N/ ened as to know what their rights are, public and private, and to have the moral courage to assert and defend them whenever they are
/ invaded. The triumph of Japan over Russia in the recent war has opened the eyes of the Chinese world. It will never tolerate injustice in any way or shape, much less will it put up with foreign aggression and aggrandizement any longer. They see now in what plight their national ignorance, conceit and conservatism, in which they had been fossilized, had placed them. They were on the verge of being partitioned by the European Powers and were saved from that catastrophe only by the timely intervention of the United States government. What the future will bring forth, since the Emperor Kwangsu and Dowager Empress Chi Hsi have both passed away, no one can predict.
The breaking up of the firm by which I was employed, once more, as stated before, and for the fourth time, threw me out of a regular business. But I was not at all disconcerted or discouraged, for I had no idea of following a mercantile life as a permanent calling. Within the past two years, my knowledge of the Chinese language had decidedly improved. I was not in hot haste to seek for a new position. I immediately took to translating as a means of bridging over the breaks of a desultory life. This independent avocation, though not a lucrative one, nevertheless led the way to a wider acquaintance with the educated and mercantile classes of the Chinese; to widen my acquaintance was my chief concern. My translating business brought me in contact with the comprador of one of the leading houses in Shanghai. The senior partner of this house died in 1857. He was well-known and thought much of by both the Chinese and the foreign mercantile body. To attest their high regard for his memory, the prominent Chinese merchants drew up an elaborate and eulogistic epitaph on the occasion of his death. The surviving members of the firm selected two translators to translate the epitaph. One was the interpreter in the British Consulate General, a brother to the author of "The Chinese and their Rebellions," and the other was (through the influence of the comprador) myself. To my great surprise, my translation was given the preference and accepted by the manager of the firm. The Chinese committee were quite elated that one of their countrymen knew enough English to bring out the inner sense of their epitaph. It was adopted and engraved on the monument. My name began to be known among the Chinese, not as a fighter this time, but as a Chinese student educated in America.

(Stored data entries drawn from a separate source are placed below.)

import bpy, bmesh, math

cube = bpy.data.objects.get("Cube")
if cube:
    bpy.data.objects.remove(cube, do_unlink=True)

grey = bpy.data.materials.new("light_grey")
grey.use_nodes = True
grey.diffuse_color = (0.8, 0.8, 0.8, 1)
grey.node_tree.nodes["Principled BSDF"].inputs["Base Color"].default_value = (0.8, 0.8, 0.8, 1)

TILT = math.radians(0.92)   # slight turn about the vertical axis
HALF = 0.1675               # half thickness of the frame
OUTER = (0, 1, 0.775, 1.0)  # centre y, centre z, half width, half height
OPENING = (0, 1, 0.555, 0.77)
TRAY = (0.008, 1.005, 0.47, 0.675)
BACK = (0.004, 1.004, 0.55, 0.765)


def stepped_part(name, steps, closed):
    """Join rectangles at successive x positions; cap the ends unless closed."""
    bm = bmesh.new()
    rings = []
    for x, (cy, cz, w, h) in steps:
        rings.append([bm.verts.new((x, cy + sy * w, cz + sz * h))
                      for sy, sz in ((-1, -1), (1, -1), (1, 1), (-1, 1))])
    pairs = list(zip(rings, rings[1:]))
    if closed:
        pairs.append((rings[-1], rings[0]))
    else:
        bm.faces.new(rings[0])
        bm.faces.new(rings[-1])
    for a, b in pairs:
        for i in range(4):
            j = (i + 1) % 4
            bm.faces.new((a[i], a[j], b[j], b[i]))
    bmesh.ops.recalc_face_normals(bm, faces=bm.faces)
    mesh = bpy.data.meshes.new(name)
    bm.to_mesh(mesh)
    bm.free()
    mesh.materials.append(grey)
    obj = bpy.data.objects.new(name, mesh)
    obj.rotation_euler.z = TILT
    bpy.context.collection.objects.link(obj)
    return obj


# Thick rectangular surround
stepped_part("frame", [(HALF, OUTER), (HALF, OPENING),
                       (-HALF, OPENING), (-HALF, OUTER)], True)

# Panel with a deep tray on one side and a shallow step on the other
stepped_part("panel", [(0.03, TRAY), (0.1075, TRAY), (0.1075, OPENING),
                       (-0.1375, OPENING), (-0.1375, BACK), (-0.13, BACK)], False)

Soon after this performance, another event unexpectedly came up in which I was again called upon to act; that was the inundation of the Yellow River, which had converted the northern part of Kiangsu province into a sea, and made homeless and destitute thousands of people of that locality. A large body of refugees had wandered to and flocked near Shanghai. A Chinese deputation, consisting of the leading merchants and gentry, who knew or had heard of me, called and asked me to draw up a circular appealing to the foreign community for aid and contributions to relieve the widespread suffering among the refugees. Several copies were immediately put into circulation and in less than a week, no less than $20,000 were subscribed and paid. The Chinese Committee were greatly elated over their success and their joy was unbounded. To give a finishing touch to this stroke of business, I wrote in the name of the committee a letter of acknowledgment and